• **TASK TO COMPLETE**
Find and copy each line of the records where the string "color" shows up.

• **SUPPLIED DATA**
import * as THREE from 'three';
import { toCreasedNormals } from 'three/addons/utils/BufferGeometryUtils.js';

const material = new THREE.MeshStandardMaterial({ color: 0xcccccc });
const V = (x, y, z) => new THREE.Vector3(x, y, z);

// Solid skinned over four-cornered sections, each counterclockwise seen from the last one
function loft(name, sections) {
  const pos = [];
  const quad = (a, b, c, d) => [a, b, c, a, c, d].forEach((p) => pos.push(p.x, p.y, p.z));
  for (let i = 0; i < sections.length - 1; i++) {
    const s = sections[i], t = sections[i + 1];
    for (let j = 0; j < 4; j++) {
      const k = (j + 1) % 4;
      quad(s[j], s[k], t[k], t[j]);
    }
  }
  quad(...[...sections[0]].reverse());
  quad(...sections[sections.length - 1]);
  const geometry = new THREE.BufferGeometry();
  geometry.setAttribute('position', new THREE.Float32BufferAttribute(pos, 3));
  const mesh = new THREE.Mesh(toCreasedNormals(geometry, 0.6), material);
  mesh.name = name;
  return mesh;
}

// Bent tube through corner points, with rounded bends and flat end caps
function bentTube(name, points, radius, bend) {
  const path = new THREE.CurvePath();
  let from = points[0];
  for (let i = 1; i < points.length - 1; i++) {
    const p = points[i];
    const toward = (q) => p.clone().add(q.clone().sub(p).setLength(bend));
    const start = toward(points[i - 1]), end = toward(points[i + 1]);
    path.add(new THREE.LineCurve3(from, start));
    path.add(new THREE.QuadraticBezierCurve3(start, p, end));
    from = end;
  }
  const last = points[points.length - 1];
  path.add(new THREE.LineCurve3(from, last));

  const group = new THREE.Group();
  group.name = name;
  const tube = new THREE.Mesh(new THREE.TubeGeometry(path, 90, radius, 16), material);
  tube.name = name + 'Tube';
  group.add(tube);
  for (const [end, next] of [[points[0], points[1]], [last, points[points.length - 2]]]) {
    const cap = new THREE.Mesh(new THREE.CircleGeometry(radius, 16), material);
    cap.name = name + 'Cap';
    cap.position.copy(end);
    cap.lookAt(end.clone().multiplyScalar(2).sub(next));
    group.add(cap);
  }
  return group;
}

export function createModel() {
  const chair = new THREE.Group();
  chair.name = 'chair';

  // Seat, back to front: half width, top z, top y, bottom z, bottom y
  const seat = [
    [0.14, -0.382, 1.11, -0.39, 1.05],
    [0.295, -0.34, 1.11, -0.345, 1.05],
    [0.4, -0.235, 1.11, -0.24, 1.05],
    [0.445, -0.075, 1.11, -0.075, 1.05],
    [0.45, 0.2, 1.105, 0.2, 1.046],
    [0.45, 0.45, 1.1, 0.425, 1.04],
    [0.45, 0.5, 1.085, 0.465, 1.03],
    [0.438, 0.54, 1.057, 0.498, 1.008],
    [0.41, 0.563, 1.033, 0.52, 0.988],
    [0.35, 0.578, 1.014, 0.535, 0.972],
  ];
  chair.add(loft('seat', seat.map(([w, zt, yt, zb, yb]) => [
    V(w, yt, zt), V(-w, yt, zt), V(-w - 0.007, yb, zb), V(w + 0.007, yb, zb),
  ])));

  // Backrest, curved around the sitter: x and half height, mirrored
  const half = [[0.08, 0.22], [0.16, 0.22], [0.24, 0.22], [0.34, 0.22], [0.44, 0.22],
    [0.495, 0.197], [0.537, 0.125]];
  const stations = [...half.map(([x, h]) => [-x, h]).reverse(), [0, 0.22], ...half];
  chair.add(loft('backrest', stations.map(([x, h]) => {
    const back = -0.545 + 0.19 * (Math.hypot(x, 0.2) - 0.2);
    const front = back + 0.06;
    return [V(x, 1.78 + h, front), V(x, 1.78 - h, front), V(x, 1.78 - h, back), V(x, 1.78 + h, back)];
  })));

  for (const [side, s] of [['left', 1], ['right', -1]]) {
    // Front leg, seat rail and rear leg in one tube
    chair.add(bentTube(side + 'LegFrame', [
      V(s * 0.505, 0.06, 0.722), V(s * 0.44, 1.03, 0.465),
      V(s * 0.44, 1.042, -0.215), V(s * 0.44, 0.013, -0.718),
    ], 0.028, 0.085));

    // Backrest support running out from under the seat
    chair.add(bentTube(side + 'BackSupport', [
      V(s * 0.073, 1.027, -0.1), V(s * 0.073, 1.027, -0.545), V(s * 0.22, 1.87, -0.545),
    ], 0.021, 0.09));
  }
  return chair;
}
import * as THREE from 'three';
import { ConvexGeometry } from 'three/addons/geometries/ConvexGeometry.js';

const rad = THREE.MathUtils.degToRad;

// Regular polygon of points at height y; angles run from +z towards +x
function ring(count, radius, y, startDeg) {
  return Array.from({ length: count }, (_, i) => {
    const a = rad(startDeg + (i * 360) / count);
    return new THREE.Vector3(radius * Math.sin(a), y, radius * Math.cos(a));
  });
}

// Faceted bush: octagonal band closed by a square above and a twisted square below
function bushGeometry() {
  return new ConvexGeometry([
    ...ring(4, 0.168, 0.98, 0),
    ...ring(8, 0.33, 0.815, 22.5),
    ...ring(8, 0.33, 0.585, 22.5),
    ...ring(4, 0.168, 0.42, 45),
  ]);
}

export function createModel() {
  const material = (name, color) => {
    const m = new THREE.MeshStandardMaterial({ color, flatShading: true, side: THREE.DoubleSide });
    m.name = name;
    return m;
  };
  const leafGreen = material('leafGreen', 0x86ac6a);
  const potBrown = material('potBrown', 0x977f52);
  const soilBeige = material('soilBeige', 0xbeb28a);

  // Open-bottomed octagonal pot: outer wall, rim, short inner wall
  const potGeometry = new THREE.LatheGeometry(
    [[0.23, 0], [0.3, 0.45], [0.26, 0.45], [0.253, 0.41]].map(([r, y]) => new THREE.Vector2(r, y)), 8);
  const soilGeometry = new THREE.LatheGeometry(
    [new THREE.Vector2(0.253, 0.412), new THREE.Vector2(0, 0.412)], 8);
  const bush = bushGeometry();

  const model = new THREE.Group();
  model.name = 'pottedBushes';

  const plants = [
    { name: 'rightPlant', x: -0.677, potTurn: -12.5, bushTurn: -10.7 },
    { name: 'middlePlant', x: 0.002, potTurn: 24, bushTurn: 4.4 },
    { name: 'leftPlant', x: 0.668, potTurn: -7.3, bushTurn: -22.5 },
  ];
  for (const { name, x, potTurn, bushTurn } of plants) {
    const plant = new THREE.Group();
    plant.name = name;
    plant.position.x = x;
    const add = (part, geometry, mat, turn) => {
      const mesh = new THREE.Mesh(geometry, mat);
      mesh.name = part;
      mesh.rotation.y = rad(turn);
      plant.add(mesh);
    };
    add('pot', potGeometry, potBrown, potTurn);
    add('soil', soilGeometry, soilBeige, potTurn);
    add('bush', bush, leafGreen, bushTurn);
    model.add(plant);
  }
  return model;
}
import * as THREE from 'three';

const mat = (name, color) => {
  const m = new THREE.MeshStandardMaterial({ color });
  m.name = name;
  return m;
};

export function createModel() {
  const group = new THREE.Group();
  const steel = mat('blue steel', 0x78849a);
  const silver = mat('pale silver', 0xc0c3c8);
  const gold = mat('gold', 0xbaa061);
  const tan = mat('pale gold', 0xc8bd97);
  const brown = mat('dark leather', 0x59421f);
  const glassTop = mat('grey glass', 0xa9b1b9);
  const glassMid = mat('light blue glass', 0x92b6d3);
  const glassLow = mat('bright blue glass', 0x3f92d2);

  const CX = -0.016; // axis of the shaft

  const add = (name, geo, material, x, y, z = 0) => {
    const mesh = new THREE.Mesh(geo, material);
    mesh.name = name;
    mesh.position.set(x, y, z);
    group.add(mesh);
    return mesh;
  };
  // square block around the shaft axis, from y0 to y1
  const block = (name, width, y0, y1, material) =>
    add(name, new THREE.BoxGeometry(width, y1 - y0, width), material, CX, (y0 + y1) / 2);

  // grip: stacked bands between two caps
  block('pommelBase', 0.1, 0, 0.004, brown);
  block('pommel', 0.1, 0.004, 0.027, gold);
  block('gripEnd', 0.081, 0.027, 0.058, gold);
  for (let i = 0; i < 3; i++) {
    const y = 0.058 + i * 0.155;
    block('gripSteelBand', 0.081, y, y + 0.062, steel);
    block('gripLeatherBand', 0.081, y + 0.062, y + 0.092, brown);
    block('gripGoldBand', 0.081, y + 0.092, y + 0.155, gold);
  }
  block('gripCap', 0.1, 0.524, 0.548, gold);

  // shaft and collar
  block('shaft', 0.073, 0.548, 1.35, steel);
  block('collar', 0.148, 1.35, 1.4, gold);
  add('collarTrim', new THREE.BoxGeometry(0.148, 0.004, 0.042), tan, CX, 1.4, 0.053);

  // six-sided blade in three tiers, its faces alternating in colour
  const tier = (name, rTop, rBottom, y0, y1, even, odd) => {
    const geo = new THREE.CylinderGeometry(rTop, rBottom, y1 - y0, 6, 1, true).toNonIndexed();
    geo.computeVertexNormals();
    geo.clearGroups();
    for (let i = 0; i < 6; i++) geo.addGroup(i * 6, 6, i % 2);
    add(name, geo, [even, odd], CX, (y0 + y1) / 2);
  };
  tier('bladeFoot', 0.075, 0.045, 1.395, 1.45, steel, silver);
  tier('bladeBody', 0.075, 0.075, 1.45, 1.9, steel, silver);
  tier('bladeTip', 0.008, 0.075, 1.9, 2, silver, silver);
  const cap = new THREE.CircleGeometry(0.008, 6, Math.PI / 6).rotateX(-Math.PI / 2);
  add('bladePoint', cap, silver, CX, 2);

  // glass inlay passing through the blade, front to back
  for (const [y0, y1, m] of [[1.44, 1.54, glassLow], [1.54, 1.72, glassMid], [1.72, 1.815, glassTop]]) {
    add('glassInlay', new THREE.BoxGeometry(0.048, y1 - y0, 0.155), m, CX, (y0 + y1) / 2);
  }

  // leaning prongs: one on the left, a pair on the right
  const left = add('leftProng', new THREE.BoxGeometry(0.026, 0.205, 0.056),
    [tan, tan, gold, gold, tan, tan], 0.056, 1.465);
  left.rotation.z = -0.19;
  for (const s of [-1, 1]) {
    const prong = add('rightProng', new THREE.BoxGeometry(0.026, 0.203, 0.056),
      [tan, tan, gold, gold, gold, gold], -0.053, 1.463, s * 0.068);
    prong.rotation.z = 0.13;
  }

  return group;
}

• **WRITTEN REPLY**
const material = new THREE.MeshStandardMaterial({ color: 0xcccccc });
  const material = (name, color) => {
    const m = new THREE.MeshStandardMaterial({ color, flatShading: true, side: THREE.DoubleSide });
const mat = (name, color) => {
  const m = new THREE.MeshStandardMaterial({ color });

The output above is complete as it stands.